Metals in a Marine Environment


To understand the use of metals - or indeed any other material - it is helpful

to know a little about three properties; stress, strain and stiffness.

What could Dyneema do for you?

(download this article)

 When it comes to boats and rigging, we are surely no cleverer than our predecessors. What we have is better materials. Now if you subscribe to the view that classic boats result from a process of evolution (and also represent the leading edge of their day), then it makes sense to make best use of these materials. One obstacle is they are often introduced in such a fog of marketing hype, techno-babble and endorsements by handsomely paid celebrities that it can be hard to work out if they are actually any use. So here is my attempt to see how Dyneema, or Dyneema based rope might be used in traditional rigs. 

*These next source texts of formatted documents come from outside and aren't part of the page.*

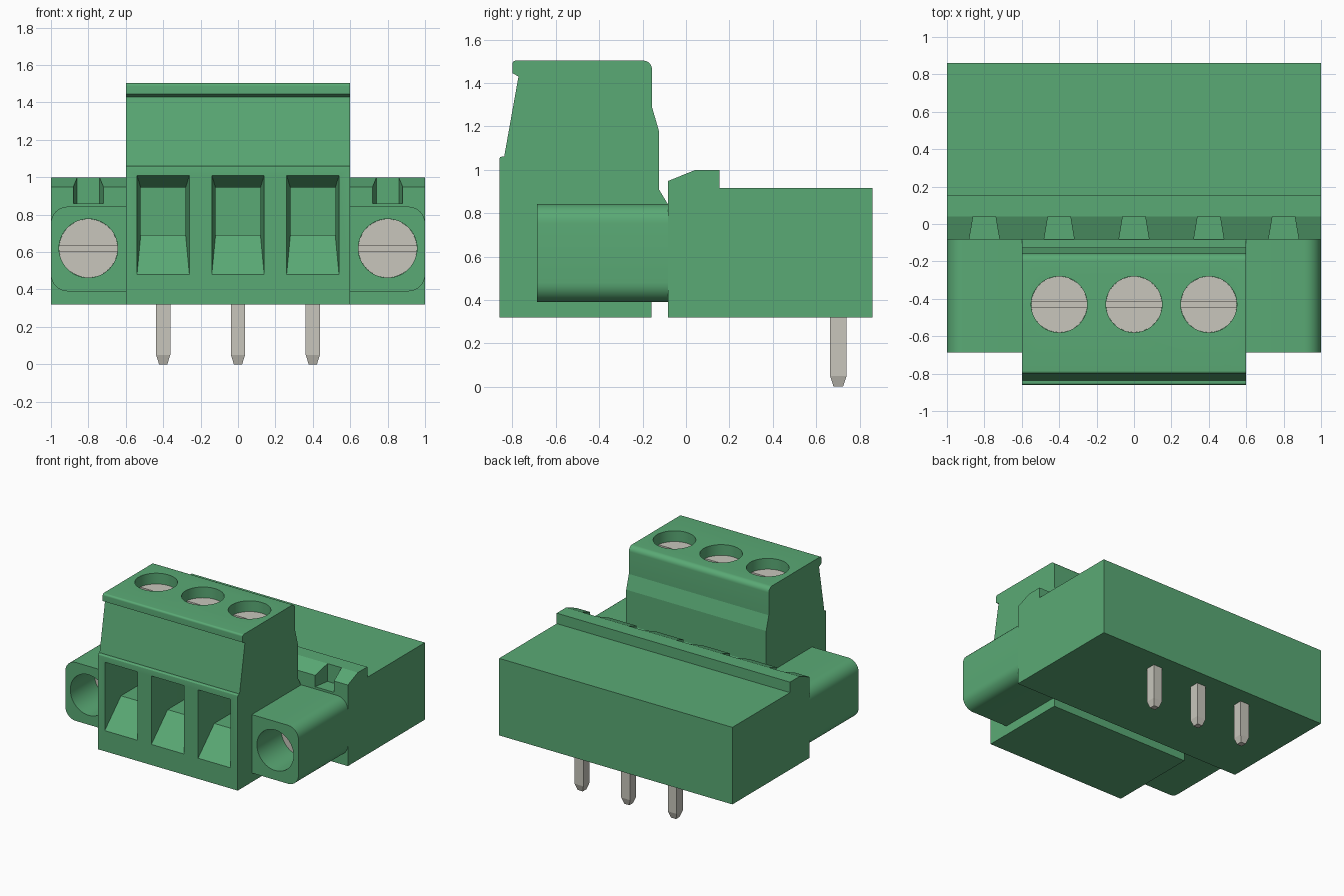
import bpy, bmesh, math

cube = bpy.data.objects.get("Cube")
if cube:
    bpy.data.objects.remove(cube, do_unlink=True)


def material(name, rgb):
    m = bpy.data.materials.new(name)
    m.use_nodes = True
    m.diffuse_color = (*rgb, 1)
    bsdf = next(n for n in m.node_tree.nodes if n.type == 'BSDF_PRINCIPLED')
    bsdf.inputs["Base Color"].default_value = (*rgb, 1)
    bsdf.inputs["Roughness"].default_value = 0.6
    return m


GREEN = material("green plastic", (0.102, 0.40, 0.178))
METAL = material("pale metal", (0.578, 0.565, 0.503))


def loft(name, rings, mat):
    """Closed solid through matching rings of 3D points."""
    bm = bmesh.new()
    loops = [[bm.verts.new(p) for p in ring] for ring in rings]
    n = len(loops[0])
    for a, b in zip(loops, loops[1:]):
        for i in range(n):
            j = (i + 1) % n
            bm.faces.new((a[i], a[j], b[j], b[i]))
    bm.faces.new(loops[0])
    bm.faces.new(loops[-1])
    bmesh.ops.recalc_face_normals(bm, faces=bm.faces)
    me = bpy.data.meshes.new(name)
    bm.to_mesh(me)
    bm.free()
    me.materials.append(mat)
    ob = bpy.data.objects.new(name, me)
    bpy.context.scene.collection.objects.link(ob)
    return ob


def extrude_x(name, profile, x0, x1, mat):
    return loft(name, [[(x, y, z) for y, z in profile] for x in (x0, x1)], mat)


def box(name, lo, hi, mat):
    p = [(lo[1], lo[2]), (hi[1], lo[2]), (hi[1], hi[2]), (lo[1], hi[2])]
    return extrude_x(name, p, lo[0], hi[0], mat)


def cylinder(name, axis, centre, r, a, b, mat):
    """Cylinder along y or z; centre gives the two other coordinates."""
    rings = []
    for t in (a, b):
        ring = []
        for k in range(48):
            ang = math.tau * k / 48
            u, v = centre[0] + r * math.cos(ang), centre[1] + r * math.sin(ang)
            ring.append((u, t, v) if axis == 'y' else (u, v, t))
        rings.append(ring)
    return loft(name, rings, mat)


def arc(cy, cz, r, a0, a1, n=8):
    return [(cy + r * math.cos(math.radians(a0 + (a1 - a0) * i / n)),
             cz + r * math.sin(math.radians(a0 + (a1 - a0) * i / n))) for i in range(n + 1)]


def cut(ob, cutters):
    bpy.context.view_layer.objects.active = ob
    for c in cutters:
        m = ob.modifiers.new("cut", 'BOOLEAN')
        m.operation, m.solver, m.object = 'DIFFERENCE', 'EXACT', c
        bpy.ops.object.modifier_apply(modifier=m.name)
        bpy.data.objects.remove(c, do_unlink=True)


def smooth(ob):
    bpy.ops.object.select_all(action='DESELECT')
    ob.select_set(True)
    bpy.context.view_layer.objects.active = ob
    bpy.ops.object.shade_smooth_by_angle(angle=math.radians(14))


POLES = (-0.4, 0, 0.4)

# Board header with a raised lip along its front edge
header = extrude_x("header_housing", [
    (-0.083, 0.32), (0.86, 0.32), (0.86, 0.917), (0.155, 0.917),
    (0.155, 0.998), (0.04, 0.998), (-0.083, 0.948)], -1, 1, GREEN)

# Tapered latch notches in the lip
notches = []
for x in (-0.8, *POLES, 0.8):
    plan = [(x - 0.087, -0.12), (x + 0.087, -0.12), (x + 0.06, 0.04), (x - 0.06, 0.04)]
    notches.append(loft("notch_cutter", [[(px, py, z) for px, py in plan]
                                         for z in (0.86, 1.1)], GREEN))
cut(header, notches)

# Plug body
plug = extrude_x("plug_body", [
    (-0.86, 0.32), (-0.16, 0.32), (-0.16, 0.39), (-0.083, 0.39), (-0.083, 0.84),
    (-0.125, 0.91), (-0.125, 1.18), (-0.157, 1.29)]
    + arc(-0.197, 1.463, 0.04, 0, 90)
    + arc(-0.785, 1.488, 0.015, 90, 180)
    + [(-0.80, 1.445), (-0.772, 1.43), (-0.838, 1.06)]
    + arc(-0.85, 1.05, 0.01, 90, 180, 4), -0.6, 0.6, GREEN)

# Wire funnels in the front and screw wells in the top
cutters = []
for x in POLES:
    sections = [(-0.90, 0.14, 0.48, 1.01), (-0.86, 0.14, 0.48, 1.01),
                (-0.69, 0.12, 0.69, 0.945), (-0.42, 0.12, 0.69, 0.945)]
    cutters.append(loft("funnel_cutter", [
        [(x - w, y, z0), (x + w, y, z0), (x + w, y, z1), (x - w, y, z1)]
        for y, w, z0, z1 in sections], GREEN))
    cutters.append(cylinder("well_cutter", 'z', (x, -0.43), 0.15, 1.34, 1.6, GREEN))
cut(plug, cutters)
smooth(plug)

# Slotted clamp screws
for i, x in enumerate(POLES):
    s = cylinder(f"clamp_screw_{i + 1}", 'z', (x, -0.43), 0.1495, 1.33, 1.42, METAL)
    cut(s, [box("slot_cutter", (x - 0.2, -0.445, 1.40), (x + 0.2, -0.415, 1.5), METAL)])
    smooth(s)

# Fixing flanges with rounded outer corners and deep-set slotted screws
for side, s in (("left", 1), ("right", -1)):
    r = 0.09
    section = ([(0.6, 0.39)] + arc(1 - r, 0.39 + r, r, -90, 0)
               + arc(1 - r, 0.843 - r, r, 0, 90) + [(0.6, 0.843)])
    flange = loft(f"{side}_flange", [[(s * x, y, z) for x, z in section]
                                     for y in (-0.687, -0.083)], GREEN)
    cut(flange, [cylinder("bore_cutter", 'y', (s * 0.8, 0.62), 0.157, -0.8, -0.3, GREEN)])
    smooth(flange)
    screw = cylinder(f"{side}_flange_screw", 'y', (s * 0.8, 0.62), 0.1565, -0.39, -0.29, METAL)
    cut(screw, [box("slot_cutter", (s * 0.8 - 0.2, -0.5, 0.605),
                    (s * 0.8 + 0.2, -0.37, 0.635), METAL)])
    smooth(screw)

# Solder pins with tapered tips
for i, x in enumerate(POLES):
    loft(f"solder_pin_{i + 1}", [
        [(x - w, 0.702 - w, z), (x + w, 0.702 - w, z), (x + w, 0.702 + w, z), (x - w, 0.702 + w, z)]
        for z, w in ((0, 0.022), (0.05, 0.038), (0.34, 0.038))], METAL)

Rope makers seem to delight in confusing us with science and/or extraordinary polysyllabic names. Let me try to cut through the guff a little.

Block Configurations - Ash Blocks (stainless bindings)

Confusion quite often reigns, so a few words of explanation might help here.

With blocks, the "number" ie single, double, treble and so on refers to the number of sheaves (pulley wheels, if you must!).

If the binding - in these cases the metal bit, extends past the shell of the block, it forms a "becket" to which you can attach the end of the rope.

And that gives you the basic variations eg double, single & becket etc.











Shell Size

Rope Dia

Sheave Dia

Sheave width



8-10mm 40mm 12mm 1500kg


10-12mm 50mm 14mm 1750kg


12-14mm 60mm 16mm 2000kg